A new 10-month extension will give Congress time to work on a proper, long-term highway reauthorization program. (Photo courtesy of Michelin)

The highway provisions are part of a larger job-creation measure that went back to the Senate for further consideration. Among other things, the bill will create $15 billion worth of payroll tax breaks for small businesses that hire new workers.

The highway program is currently operating under a one-month extension passed earlier this week after a dramatic showdown between Sen. Jim Bunning, R-Ky., and most of the rest of the Washington political community.

Bunning objected to the funding approach proposed by the Democratic leadership in the jobs-and-transportation bill. Despite opposition from the majority of both parties in the Senate, he blocked the measure for several days, forcing the Department of Transportation to furlough 2,000 employees and stop sending reimbursements to the states for federal-aid highway projects. Eventually a deal was struck, and on Wednesday the funds started flowing again and DOT employees returned to work.
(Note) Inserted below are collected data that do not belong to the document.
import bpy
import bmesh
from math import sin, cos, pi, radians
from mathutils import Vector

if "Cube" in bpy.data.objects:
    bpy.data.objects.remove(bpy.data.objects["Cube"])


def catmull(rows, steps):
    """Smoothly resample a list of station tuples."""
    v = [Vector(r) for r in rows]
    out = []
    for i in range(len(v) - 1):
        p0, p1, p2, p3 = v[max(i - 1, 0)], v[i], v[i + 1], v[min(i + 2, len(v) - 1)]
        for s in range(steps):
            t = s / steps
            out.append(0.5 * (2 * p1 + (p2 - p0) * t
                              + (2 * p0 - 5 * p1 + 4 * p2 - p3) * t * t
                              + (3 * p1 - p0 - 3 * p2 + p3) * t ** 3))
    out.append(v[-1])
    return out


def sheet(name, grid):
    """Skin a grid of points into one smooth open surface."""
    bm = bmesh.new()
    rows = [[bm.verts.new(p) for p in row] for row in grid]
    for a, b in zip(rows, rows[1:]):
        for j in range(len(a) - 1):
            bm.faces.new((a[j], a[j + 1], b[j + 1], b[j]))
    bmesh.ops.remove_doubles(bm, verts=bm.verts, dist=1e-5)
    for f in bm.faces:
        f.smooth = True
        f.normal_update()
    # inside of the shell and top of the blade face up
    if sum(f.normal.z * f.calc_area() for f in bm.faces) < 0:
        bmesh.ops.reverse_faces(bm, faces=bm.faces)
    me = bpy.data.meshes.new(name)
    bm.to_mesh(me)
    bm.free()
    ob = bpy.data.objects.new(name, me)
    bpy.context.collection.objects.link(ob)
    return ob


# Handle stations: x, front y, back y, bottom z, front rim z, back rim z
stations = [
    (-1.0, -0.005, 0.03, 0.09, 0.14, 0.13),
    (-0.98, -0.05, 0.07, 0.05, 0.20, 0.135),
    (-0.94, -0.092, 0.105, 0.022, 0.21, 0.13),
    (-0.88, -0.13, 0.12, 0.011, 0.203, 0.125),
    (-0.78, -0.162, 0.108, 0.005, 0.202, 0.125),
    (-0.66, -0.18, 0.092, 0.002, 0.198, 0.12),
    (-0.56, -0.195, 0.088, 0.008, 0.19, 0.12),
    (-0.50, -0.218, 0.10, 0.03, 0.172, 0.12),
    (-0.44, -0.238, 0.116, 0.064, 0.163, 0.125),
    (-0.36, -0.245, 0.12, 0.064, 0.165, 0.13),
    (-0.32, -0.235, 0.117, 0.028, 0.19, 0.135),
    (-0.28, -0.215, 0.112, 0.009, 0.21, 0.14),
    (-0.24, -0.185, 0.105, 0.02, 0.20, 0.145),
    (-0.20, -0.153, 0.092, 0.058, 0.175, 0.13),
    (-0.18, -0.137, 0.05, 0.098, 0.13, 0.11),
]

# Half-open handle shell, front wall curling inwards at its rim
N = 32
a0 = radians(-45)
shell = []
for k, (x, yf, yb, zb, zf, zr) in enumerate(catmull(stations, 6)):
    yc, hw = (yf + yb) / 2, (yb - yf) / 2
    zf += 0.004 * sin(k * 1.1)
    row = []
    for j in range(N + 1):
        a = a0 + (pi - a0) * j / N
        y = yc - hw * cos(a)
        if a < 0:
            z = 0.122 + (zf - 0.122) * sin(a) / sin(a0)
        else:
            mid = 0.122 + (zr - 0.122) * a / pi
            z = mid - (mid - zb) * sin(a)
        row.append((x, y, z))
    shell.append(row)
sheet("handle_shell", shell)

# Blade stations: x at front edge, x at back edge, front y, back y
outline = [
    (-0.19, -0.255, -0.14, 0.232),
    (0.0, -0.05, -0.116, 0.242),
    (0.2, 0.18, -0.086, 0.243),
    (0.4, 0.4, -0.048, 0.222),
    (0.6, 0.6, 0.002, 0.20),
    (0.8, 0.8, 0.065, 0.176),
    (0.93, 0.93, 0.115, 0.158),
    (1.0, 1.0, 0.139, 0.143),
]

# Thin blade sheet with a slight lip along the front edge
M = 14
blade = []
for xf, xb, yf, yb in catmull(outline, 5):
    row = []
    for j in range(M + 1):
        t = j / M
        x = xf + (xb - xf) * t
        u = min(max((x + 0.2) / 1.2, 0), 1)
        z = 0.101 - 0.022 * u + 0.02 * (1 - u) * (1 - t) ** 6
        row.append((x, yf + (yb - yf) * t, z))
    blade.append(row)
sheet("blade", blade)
Time To Consider a Long-Term Program

This one-month extension is the fifth extension of the highway program, which officially ended Oct. 1. Passage of the 10-month extension, which is expected to come after Senate consideration, will give Congress time to consider a proper, long-term highway program.

The House is further along in the process of developing the new program. The Transportation and Infrastructure Committee has cleared a comprehensive "Blueprint for Investment and Reform" that proposes far-reaching changes in the structure and management of the highway program.

This approach envisions a $450 billion investment over six years, a 38 percent increase over the current program, plus an additional $50 billion for high speed rail. It calls for significant organizational reforms at the Department of Transportation, for performance standards in the execution of highway projects, for speeding up the completion of projects and for creation of a National Transportation Strategic Plan. It also would beef up the truck safety program, among other things requiring mandatory onboard electronic recorders.

The Senate has held hearings and offered a conceptual proposal calling for increasing the rail and intermodal share of freight transport by 10 percent in the next decade, reducing per-capita vehicle miles, cutting the number of traffic fatalities in half by 2030, reducing carbon dioxide emissions by 40 percent in the next 20 years and improving the condition of highways. The proposal does not spell out how these things should be accomplished.

Administration Says No Fuel Tax Hike

President Obama wants a comprehensive, robust transportation bill, Transportation Secretary Ray LaHood told a meeting of state transportation department chiefs this week.

"I had a one-on-one with President Obama this week," LaHood said Wednesday at the American Association of State Highway and Transportation Officials meeting. "What he said to me was, try and find a bipartisan way to get the money."

But as far as the administration is concerned, none of the money will come from an increase in the federal fuel tax.

"We like a lot of the things that are in (the Transportation and Infrastructure Committee's) bill," LaHood said. "It's a good bill. The only problem is, it costs about $450 billion. As you know, that kind of money doesn't currently exist. The Highway Trust Fund is deficient to take care of the needs that we want to accomplish because we're driving less, driving more fuel efficient cars. And the president has said he doesn't want to raise the gas tax."

Addressing the state transportation officials, most of whom believe a fuel tax increase is necessary, LaHood said, "I know it's easy for people who are not elected to talk about raising the gas tax, because people who are not elected don't have to face the voters. But in a bad economy, when unemployment is just below 10 percent, we are not going to be talking about raising the gas tax, at least not from the microphone that we speak from. It's just very difficult when people are out of work and can little afford to even put a gallon of gas in their tank, to talk about raising the gas tax."

Look for more details in the next issue of Heavy Duty Trucking.